Security threats continue to arise from new businesses, software applications and devices that demand higher levels of data protection, creating an increasingly complex cybersecurity challenge.
No matter if you are a business leader, security specialist, or simply curious about cyber security in general. Here are a few trends to keep an eye out for this year and in future years.
1. Social Engineering Attacks
Social engineering attacks are a form of cyber crime that involves manipulating human interaction to commit cybercrimes, making them harder for organizations to detect and prevent than malware-based intrusions.
Social engineers employ numerous tactics to gather sensitive data. These methods may include baiting users with false promises, using coercive tactics, or hacking into accounts.
Phishing scams use email or text messages to lure victims in with promises of money or valuable information, as well as lure them into clicking malicious links and installing malware onto their devices.
Access tailgating is another popular form of social engineering attack, consisting in conning an authorized individual into entering secure areas they don’t possess access to.
2. Cloud Computing
Cloud computing enables organizations to easily scale their technology and data infrastructure, freeing them up to focus on business growth while meeting regulatory compliance requirements more easily and cost-effectively. It’s an excellent way of saving money while meeting compliance obligations.
Cloud providers typically offer three main forms of cloud computing: Infrastructure-as-a-Service (IaaS), Software-as-a-Service (SaaS) and Platform-as-a-Service (PaaS). Businesses renting servers, storage and networking infrastructure in remote locations.
Cloud computing offers rapid application development teams the scalability and flexibility they require, but also increases security risks due to vulnerabilities like Spectre and Meltdown that allow attackers to gain entry to encrypted data in computer kernel memory.
Organizations can protect themselves from security breaches by creating robust controls and guardrails to assist API users in using them properly and by providing education about security to users.
Cybercriminals have never been easier or cheaper to hire than ever before thanks to cybercrime-as-a-service, a new dark web marketplace offering criminals malware, ransomware and phishing kits for hire at an agreed-upon cost.
According to the 2023 Sophos Threat Report, these services have emerged as one of the primary drivers of cybercrime growth. By providing low-cost tools and tactics necessary for conducting targeted attacks with lower costs than before, these services allow cybercriminals to expand their activities more rapidly and make more money in doing so.

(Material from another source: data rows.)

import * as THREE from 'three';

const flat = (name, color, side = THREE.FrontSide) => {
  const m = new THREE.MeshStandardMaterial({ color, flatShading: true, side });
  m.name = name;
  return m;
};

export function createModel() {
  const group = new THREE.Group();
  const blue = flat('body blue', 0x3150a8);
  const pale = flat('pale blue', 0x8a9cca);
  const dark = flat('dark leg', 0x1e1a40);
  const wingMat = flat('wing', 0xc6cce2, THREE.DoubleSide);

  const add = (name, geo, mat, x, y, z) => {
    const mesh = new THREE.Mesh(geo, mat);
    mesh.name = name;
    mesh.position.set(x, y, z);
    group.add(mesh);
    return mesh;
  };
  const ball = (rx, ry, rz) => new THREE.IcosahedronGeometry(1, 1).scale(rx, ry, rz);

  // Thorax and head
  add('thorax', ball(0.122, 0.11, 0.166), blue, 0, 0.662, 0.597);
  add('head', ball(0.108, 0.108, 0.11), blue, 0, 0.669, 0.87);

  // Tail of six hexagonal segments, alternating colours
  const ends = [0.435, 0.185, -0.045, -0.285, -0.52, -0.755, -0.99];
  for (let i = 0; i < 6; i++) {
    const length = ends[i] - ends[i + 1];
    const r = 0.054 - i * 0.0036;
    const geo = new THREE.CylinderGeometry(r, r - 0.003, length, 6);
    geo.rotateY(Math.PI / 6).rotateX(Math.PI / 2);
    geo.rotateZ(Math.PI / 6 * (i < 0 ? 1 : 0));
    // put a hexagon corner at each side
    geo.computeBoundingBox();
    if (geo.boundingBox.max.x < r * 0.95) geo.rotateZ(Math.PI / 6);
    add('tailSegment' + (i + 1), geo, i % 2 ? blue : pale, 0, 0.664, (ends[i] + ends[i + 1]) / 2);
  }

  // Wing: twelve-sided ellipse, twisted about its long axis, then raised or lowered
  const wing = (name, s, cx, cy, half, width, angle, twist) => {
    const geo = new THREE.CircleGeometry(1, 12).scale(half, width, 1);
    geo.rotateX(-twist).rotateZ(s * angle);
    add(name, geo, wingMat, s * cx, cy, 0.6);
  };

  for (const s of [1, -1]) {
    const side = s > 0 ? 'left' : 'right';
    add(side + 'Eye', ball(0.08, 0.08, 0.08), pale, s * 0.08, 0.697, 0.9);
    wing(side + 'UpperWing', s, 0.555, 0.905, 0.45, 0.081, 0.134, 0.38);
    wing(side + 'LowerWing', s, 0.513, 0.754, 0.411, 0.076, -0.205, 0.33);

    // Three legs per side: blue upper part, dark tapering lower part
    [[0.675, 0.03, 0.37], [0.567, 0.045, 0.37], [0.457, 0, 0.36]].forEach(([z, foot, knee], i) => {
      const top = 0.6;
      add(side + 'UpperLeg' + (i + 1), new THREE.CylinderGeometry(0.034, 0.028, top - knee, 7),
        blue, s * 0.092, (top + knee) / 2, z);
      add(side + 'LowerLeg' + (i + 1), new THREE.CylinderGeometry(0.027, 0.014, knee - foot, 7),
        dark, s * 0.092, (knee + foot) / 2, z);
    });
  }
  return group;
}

Sophos’ report also revealed that these services have commercialized all aspects of hacking toolkit, from initial infection through detection. This has made it easier for anyone with an idea to enter this industry of theft.
4. Artificial Intelligence
As our global economy becomes more digital, cyber security threats have become more sophisticated, making it harder for enterprise networks to protect themselves against potential risks.
Artificial intelligence can assist cybersecurity teams by analyzing vast amounts of data to detect patterns that reveal vulnerabilities and enhance network security continuously while simultaneously detecting suspicious traffic, thus helping prevent cyberattacks.
AI can be a complex process and requires large volumes of data in order to be effective. Labeling and training models is also involved, which may take considerable time.
5. Machine Learning
Machine Learning (ML) is a form of artificial intelligence which enables computers to learn autonomously from data and experience, recognizing patterns to predict outcomes. ML is an invaluable asset in numerous fields and can be utilized to increase customer retention, detect fraudsters, detect malware threats, predict product recommendations or automate business processes.
Automation technology is an indispensable element of cybersecurity technology. It can save labor by automating repetitive tasks, preventing unknown attacks and making cybersecurity more scalable.
Modern cybersecurity solutions make use of machine learning in multiple ways, making its implementation invaluable for maintaining a strong security posture in an ever-evolving threat landscape. For instance, machine learning (ML) can detect anomalous behavior quickly and take appropriate actions against it immediately.